With all this talk about being authentic, we wanted to know the answer to the age-old question when it comes to any kind of work in which sex is involved: Is the practitioner aroused?
Turns out, that’s not just a hazard of the job; it’s the goal.
“The best feedback that we can give clients is our turn on, and we’re not faking it,” Danielle says seriously. “We’re letting ourselves respond authentically and get aroused. We’re teaching them how to seduce us and turn us on because that’s the best learning that they’re going to get, an authentic and real response. They really appreciate it, because men especially, very rarely they get gentle and real feedback that points them in the right direction.”
“I had a client in my office the other day and I was teaching him how to bite the back of my neck,” Celeste adds. “We were taking turns and it was so arousing. I was like, ‘Yay, this is my job.’”
But there are clear limits. Bites on the neck? Appropriate. Erotic touch? Part of the process. Kissing? Celeste and Danielle don’t do that, because it’s important to set boundaries when you’re doing this work. “Besides,” Celeste says, “there are other ways to learn how to be a good kisser.” (Yes, this can sometimes involve practicing on hands.)
Even couples have to keep it PG: “They’re making out and touching each other,” Danielle says. “They can kiss each and they can put their hands underneath each others clothing, stuff that we can’t do with them in session. But they don’t get naked.”
Hey, just more excitement for when they get home.
Speaking of boundaries, they’re a cornerstone of a sex coach’s work.
Sure, part of Celeste and Danielle’s job is to teach clients how to turn them — and others — on in order to benefit the client, but another huge part of their work is making sure that clients understand that relationships have boundaries.
“We have a relationship with our clients and it can be a very strong and beautiful attachment,” Celeste says seriously, “but it still stays within the confines of our practice and the boundaries of the session. We’re not seeing our clients outside of session, not going to dinner or dates with them. You can have this beautiful authentic connection with someone and then support them, encourage them to really go out and find that in their lives as well.”
But that doesn’t mean that all clients are so receptive to these boundaries. Some may not be ready for the type of healing Celeste and Danielle offer, others may become jealous due to the nature of the coaching.
“I think in any coach or therapist’s history there are times when things come up that are particularly challenging within the relationship,” Celeste says. “We try to keep the boundaries and try to make sure everybody’s okay in those relationships, but sometimes things don’t go well. It’s almost impossible when you’re working at this level of intimacy for that not to happen sometimes. Danielle and I always try to repair, whenever repair is possible.”
In fact, Celeste and Danielle say that the hurt and jealousy that client experience — especially when the work gets intense — is another learning experience. As is the reconnection that the pair attempt with their clients after such a rupture.

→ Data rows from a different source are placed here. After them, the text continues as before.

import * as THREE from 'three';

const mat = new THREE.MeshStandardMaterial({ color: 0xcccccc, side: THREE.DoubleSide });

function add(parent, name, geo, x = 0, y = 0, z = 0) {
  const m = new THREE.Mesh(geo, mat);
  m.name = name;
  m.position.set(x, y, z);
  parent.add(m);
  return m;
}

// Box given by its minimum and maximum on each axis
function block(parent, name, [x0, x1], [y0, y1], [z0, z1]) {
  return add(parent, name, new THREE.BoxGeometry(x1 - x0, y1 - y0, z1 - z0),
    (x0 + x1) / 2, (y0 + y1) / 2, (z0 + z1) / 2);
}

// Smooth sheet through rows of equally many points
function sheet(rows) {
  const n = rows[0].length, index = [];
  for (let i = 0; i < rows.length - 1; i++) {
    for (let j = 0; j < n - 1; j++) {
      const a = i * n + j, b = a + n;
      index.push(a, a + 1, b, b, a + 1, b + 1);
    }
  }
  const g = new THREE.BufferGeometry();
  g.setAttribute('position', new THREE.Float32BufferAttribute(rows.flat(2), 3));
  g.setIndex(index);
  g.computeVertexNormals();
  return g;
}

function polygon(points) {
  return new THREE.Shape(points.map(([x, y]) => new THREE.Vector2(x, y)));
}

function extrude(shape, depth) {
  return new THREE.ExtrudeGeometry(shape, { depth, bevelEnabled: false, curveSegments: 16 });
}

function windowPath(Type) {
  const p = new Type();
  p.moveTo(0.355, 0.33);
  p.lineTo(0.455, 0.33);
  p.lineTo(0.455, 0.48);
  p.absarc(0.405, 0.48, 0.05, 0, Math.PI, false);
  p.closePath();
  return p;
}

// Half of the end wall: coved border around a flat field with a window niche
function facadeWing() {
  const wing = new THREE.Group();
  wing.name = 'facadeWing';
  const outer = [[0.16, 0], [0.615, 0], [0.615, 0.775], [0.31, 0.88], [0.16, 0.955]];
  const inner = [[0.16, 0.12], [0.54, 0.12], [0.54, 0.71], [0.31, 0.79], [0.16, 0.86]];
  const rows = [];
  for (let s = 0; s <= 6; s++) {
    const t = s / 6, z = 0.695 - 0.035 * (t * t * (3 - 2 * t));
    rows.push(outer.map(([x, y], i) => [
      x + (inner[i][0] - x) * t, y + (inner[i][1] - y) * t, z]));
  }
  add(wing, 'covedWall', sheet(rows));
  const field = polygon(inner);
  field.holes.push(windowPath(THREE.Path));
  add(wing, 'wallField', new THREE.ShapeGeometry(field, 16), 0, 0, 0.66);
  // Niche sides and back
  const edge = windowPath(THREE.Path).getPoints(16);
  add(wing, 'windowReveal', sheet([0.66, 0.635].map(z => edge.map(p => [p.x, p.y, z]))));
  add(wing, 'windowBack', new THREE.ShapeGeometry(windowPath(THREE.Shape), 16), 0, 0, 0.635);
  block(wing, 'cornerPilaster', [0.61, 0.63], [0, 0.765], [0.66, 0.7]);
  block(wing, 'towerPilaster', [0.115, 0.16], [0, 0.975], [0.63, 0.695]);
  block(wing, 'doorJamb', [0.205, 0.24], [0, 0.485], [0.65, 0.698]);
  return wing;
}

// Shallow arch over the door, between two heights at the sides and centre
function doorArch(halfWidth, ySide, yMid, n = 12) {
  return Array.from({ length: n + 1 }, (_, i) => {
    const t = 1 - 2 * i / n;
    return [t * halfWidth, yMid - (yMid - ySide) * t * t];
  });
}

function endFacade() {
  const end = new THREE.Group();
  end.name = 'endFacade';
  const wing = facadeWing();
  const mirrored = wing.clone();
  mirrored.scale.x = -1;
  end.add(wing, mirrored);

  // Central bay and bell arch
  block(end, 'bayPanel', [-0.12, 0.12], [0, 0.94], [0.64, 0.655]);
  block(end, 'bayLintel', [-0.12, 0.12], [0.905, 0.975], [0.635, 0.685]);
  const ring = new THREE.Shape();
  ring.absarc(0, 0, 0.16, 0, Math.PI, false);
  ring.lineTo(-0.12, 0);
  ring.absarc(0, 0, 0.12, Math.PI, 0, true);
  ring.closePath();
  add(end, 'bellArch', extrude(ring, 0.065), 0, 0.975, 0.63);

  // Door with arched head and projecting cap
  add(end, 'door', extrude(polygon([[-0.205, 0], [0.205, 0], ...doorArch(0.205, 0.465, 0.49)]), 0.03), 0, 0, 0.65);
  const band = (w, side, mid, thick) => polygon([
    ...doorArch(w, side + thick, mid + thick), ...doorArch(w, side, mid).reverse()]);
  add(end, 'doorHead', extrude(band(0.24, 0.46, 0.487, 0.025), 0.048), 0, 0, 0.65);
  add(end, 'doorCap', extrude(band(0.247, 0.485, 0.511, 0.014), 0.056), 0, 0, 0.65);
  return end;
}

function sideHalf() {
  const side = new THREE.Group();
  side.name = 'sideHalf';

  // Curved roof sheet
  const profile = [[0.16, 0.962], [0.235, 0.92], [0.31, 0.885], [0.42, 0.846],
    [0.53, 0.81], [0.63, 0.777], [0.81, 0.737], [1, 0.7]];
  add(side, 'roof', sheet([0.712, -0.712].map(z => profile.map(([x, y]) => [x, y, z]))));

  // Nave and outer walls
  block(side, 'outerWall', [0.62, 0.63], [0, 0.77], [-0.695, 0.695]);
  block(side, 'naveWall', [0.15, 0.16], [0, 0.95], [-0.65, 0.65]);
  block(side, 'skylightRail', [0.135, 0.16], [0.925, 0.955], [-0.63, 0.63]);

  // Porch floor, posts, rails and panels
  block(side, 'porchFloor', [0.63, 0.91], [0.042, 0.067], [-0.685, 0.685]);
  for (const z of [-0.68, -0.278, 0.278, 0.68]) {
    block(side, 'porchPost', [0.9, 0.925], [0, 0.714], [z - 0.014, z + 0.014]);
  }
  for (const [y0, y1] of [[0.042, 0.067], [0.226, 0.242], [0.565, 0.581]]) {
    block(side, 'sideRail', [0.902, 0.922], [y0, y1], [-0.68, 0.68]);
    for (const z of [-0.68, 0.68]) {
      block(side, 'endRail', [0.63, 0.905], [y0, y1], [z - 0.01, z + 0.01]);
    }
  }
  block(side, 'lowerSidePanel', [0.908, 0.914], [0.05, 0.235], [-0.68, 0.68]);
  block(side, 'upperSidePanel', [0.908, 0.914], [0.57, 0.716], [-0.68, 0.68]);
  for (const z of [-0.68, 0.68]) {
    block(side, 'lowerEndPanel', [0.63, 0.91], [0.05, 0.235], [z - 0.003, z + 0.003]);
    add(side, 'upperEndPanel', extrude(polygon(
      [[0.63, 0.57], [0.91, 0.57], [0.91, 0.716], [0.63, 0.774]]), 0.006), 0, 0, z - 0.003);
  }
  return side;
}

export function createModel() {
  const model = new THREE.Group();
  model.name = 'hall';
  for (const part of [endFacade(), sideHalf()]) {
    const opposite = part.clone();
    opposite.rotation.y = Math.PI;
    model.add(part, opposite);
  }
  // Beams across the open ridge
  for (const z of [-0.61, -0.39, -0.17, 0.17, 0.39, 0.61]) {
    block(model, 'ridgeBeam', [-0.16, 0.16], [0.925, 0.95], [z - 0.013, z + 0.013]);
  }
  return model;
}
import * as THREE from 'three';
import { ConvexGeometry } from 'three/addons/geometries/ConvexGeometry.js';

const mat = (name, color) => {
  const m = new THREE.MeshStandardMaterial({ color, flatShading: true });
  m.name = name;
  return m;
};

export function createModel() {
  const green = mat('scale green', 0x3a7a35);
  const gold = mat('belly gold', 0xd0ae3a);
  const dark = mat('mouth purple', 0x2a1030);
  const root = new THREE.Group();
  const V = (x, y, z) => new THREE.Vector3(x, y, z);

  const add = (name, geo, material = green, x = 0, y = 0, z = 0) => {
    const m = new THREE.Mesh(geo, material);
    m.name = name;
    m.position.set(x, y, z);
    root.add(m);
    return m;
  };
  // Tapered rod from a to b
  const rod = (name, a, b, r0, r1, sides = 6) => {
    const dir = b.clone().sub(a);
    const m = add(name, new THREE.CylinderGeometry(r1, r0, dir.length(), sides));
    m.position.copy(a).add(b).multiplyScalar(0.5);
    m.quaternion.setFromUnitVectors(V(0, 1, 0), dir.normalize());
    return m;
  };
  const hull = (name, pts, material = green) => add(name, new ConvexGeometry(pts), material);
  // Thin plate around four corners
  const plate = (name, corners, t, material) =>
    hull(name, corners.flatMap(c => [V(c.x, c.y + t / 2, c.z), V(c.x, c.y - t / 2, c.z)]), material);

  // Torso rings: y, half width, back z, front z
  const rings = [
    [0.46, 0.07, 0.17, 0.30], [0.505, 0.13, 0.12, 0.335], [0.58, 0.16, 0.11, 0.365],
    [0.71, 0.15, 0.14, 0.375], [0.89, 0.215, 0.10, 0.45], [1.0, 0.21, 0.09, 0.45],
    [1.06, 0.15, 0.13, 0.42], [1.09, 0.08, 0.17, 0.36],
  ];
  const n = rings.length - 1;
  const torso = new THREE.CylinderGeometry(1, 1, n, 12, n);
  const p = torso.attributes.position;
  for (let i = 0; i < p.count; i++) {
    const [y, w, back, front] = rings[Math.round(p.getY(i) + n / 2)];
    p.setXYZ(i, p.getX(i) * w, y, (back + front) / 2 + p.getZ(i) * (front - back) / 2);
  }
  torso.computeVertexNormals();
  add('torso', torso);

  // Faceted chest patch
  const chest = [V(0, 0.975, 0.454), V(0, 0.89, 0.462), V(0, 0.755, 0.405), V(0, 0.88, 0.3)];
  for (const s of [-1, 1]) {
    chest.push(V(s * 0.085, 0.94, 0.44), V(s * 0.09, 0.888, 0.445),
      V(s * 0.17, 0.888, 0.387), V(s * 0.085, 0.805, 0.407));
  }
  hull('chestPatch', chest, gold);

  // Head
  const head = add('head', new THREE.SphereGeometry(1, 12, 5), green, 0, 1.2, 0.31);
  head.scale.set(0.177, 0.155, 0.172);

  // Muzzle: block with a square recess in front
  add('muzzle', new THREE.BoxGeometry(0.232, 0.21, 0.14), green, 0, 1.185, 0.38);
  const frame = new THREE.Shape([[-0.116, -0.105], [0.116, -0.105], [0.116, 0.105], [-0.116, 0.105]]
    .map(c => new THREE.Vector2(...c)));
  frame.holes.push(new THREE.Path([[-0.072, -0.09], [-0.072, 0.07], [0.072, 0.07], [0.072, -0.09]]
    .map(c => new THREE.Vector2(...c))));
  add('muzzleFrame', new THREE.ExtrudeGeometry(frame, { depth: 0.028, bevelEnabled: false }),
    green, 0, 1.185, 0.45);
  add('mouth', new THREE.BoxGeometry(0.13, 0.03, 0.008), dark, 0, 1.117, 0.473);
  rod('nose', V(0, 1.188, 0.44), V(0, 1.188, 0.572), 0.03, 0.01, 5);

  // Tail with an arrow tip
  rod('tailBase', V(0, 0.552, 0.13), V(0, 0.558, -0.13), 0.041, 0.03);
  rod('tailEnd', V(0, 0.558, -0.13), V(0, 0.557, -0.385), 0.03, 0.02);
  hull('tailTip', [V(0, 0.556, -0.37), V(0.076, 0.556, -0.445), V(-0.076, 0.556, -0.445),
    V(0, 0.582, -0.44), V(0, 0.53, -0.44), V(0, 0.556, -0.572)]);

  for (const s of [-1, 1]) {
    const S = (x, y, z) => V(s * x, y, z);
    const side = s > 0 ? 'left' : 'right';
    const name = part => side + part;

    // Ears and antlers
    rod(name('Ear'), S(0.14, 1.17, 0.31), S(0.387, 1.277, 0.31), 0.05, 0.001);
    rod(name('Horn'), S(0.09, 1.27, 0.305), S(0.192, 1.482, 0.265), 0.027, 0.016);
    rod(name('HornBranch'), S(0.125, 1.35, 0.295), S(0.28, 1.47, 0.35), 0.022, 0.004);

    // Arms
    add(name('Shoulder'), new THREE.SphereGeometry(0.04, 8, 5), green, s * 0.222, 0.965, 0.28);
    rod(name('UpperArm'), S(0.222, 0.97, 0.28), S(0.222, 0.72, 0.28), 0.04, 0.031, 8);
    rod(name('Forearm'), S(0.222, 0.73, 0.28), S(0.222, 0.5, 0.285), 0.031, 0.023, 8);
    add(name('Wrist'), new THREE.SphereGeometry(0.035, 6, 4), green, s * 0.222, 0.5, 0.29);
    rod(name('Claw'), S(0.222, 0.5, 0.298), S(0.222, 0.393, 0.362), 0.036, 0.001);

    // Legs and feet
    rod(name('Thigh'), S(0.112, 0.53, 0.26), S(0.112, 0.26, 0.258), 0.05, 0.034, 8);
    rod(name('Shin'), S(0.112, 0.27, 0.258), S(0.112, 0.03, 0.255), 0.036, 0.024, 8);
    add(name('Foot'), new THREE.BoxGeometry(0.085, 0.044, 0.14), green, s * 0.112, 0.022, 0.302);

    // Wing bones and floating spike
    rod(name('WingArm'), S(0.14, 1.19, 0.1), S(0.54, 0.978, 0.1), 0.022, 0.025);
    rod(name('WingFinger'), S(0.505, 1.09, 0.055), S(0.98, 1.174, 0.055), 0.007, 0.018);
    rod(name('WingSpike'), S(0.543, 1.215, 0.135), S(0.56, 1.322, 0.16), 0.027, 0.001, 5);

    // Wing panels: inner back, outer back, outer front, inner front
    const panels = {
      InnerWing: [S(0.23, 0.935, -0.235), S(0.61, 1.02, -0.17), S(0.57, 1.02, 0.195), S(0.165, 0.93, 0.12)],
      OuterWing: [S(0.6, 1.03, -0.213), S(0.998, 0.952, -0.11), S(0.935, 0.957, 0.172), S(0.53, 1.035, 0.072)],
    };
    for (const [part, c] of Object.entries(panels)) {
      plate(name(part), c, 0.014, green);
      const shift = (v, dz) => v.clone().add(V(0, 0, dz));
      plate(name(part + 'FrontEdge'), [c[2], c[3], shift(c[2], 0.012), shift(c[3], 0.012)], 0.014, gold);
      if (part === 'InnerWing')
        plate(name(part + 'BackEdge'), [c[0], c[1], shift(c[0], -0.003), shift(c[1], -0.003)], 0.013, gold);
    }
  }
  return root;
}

Not only can it lead to more strengthened relationships, but, as Danielle points out, it can help clients understand that being part of a couple isn’t perfect all the time. It’s not about never fighting, she says, it’s about being able to repair and reconnect after conflict arises.
At the end of the day, though (and they’re long days!), Celeste and Danielle can’t imagine doing anything else. “I think being in such deep and intimate connection with so many wonderful people, seeing them grow and transform and seeing their lives get better, is so fulfilling,” Celeste says.
“I like the realness of it,” Danielle adds. “I don’t need to try and pretend that I’m someone else. I can be real in the relationship. I really love that.”